:: Prompt ::
Check every line below for the word "mirrored" and copy the ones that have it.

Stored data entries

┄┄┄┄┄┄┄┄┄┄┄┄┄┄┄┄┄┄┄┄

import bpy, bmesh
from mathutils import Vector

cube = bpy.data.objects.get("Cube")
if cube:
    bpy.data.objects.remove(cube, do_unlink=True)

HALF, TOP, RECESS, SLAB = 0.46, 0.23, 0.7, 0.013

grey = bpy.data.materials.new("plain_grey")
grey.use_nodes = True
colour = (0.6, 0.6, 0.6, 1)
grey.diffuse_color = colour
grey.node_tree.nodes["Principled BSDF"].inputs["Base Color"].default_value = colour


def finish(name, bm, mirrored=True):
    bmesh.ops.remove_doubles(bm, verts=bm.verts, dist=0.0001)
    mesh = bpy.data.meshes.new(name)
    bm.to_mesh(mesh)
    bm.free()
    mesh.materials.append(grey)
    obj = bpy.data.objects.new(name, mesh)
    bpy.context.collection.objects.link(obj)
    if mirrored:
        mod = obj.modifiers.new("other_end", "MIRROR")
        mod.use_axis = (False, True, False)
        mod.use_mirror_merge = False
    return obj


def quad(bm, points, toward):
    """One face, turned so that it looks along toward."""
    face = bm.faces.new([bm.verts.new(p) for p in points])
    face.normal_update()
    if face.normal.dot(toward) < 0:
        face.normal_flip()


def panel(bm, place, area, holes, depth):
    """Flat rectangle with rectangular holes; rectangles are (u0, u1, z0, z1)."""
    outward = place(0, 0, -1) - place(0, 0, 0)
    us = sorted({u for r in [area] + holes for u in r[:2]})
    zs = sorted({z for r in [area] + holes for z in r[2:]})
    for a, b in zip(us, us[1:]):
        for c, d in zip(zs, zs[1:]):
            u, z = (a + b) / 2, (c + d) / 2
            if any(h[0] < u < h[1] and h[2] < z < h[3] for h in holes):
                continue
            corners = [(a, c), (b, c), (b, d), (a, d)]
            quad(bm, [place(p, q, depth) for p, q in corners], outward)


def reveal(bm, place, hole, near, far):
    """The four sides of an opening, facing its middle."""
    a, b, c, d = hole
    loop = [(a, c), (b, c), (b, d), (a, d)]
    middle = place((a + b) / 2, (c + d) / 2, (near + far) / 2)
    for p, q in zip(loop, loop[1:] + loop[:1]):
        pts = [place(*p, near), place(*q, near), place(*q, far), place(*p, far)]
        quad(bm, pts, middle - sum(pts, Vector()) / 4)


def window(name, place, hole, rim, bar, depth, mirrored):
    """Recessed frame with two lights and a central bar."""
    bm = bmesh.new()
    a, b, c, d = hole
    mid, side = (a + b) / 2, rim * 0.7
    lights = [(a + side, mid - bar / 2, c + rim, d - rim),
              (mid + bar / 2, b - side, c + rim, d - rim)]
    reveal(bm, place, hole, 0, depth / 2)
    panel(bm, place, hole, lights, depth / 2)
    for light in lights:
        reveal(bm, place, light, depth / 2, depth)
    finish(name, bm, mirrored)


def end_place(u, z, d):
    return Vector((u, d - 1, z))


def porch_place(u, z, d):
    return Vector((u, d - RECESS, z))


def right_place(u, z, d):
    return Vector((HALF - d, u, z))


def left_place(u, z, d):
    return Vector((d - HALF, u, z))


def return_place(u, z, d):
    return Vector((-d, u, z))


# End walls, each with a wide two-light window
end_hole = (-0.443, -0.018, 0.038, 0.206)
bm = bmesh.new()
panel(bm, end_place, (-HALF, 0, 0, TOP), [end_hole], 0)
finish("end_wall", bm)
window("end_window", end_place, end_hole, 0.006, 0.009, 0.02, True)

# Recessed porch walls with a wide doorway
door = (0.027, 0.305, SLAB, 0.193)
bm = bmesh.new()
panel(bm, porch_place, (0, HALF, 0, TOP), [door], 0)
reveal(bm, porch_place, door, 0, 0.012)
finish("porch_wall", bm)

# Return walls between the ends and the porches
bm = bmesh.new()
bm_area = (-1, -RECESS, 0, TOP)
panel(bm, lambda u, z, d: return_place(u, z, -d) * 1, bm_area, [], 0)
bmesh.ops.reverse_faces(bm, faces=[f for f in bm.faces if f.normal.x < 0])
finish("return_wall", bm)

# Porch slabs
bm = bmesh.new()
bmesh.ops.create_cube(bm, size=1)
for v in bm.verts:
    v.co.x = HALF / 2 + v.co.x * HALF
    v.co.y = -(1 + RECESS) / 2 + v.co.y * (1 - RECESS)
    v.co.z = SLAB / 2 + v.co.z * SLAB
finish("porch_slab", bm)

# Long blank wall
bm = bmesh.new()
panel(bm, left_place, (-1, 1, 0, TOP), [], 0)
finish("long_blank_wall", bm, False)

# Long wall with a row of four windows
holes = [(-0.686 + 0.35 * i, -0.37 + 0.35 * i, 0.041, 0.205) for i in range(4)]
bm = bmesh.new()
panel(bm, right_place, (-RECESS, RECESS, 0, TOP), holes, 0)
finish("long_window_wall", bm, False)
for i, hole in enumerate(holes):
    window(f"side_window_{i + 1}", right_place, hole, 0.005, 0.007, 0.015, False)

┄┄┄┄┄┄┄┄┄┄┄┄┄┄┄┄┄┄┄┄

:: Solution to this exercise ::
def finish(name, bm, mirrored=True):
    if mirrored:
def window(name, place, hole, rim, bar, depth, mirrored):
    finish(name, bm, mirrored)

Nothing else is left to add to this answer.